» Dataset:
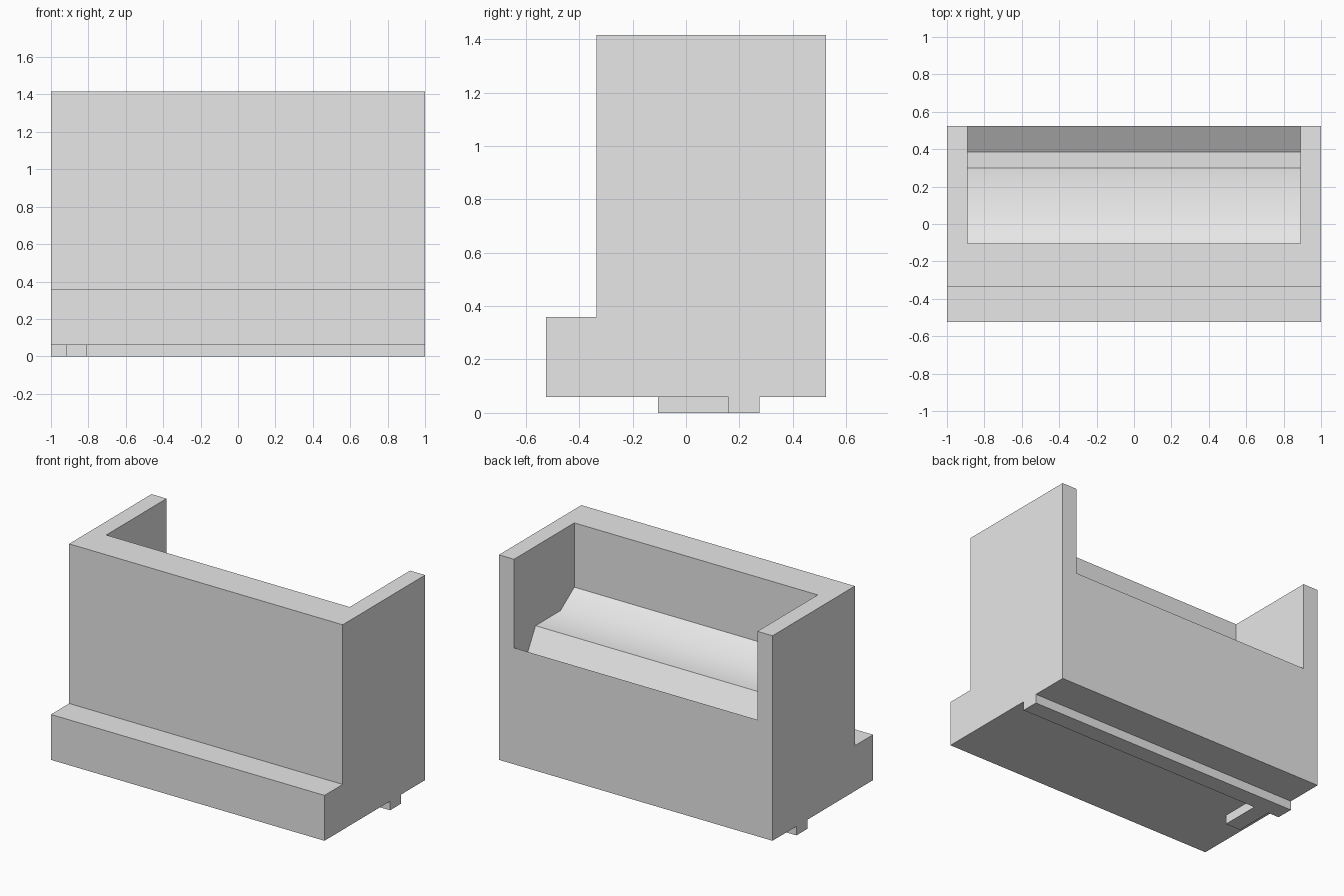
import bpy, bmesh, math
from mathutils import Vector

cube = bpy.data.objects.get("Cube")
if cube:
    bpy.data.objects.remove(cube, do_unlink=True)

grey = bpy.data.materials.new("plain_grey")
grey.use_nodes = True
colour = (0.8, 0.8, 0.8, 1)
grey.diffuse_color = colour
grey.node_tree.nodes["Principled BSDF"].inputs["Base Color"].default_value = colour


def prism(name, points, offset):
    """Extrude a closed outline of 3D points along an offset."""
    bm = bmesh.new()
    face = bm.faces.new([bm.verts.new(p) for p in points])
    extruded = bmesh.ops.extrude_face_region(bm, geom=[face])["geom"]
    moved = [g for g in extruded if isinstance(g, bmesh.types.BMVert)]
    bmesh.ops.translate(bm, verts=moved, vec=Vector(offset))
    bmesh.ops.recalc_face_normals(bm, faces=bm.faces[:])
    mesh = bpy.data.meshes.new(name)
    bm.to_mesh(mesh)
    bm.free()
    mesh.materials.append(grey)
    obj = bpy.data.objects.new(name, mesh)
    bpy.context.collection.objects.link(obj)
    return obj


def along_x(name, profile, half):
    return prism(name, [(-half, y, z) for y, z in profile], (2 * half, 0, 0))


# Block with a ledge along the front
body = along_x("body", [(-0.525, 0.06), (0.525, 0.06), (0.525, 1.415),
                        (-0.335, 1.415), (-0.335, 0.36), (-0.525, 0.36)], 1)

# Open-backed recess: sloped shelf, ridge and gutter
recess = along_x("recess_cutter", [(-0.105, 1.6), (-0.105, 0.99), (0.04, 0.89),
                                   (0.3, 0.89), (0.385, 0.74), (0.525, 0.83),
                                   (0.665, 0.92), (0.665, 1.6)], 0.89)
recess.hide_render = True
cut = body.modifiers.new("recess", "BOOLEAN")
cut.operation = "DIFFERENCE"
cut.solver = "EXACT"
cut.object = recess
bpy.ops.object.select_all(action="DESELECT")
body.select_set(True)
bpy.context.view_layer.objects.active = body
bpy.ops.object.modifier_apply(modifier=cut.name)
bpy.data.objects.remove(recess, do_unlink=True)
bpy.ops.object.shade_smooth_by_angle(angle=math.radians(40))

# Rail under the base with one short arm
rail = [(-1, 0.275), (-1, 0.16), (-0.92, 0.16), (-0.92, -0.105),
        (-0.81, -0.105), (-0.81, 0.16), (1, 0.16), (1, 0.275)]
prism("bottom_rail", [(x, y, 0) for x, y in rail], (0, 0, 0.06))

» Problem statement: Copy each line in the data that holds the word "points".

» Answer to the problem:
def prism(name, points, offset):
    """Extrude a closed outline of 3D points along an offset."""
    face = bm.faces.new([bm.verts.new(p) for p in points])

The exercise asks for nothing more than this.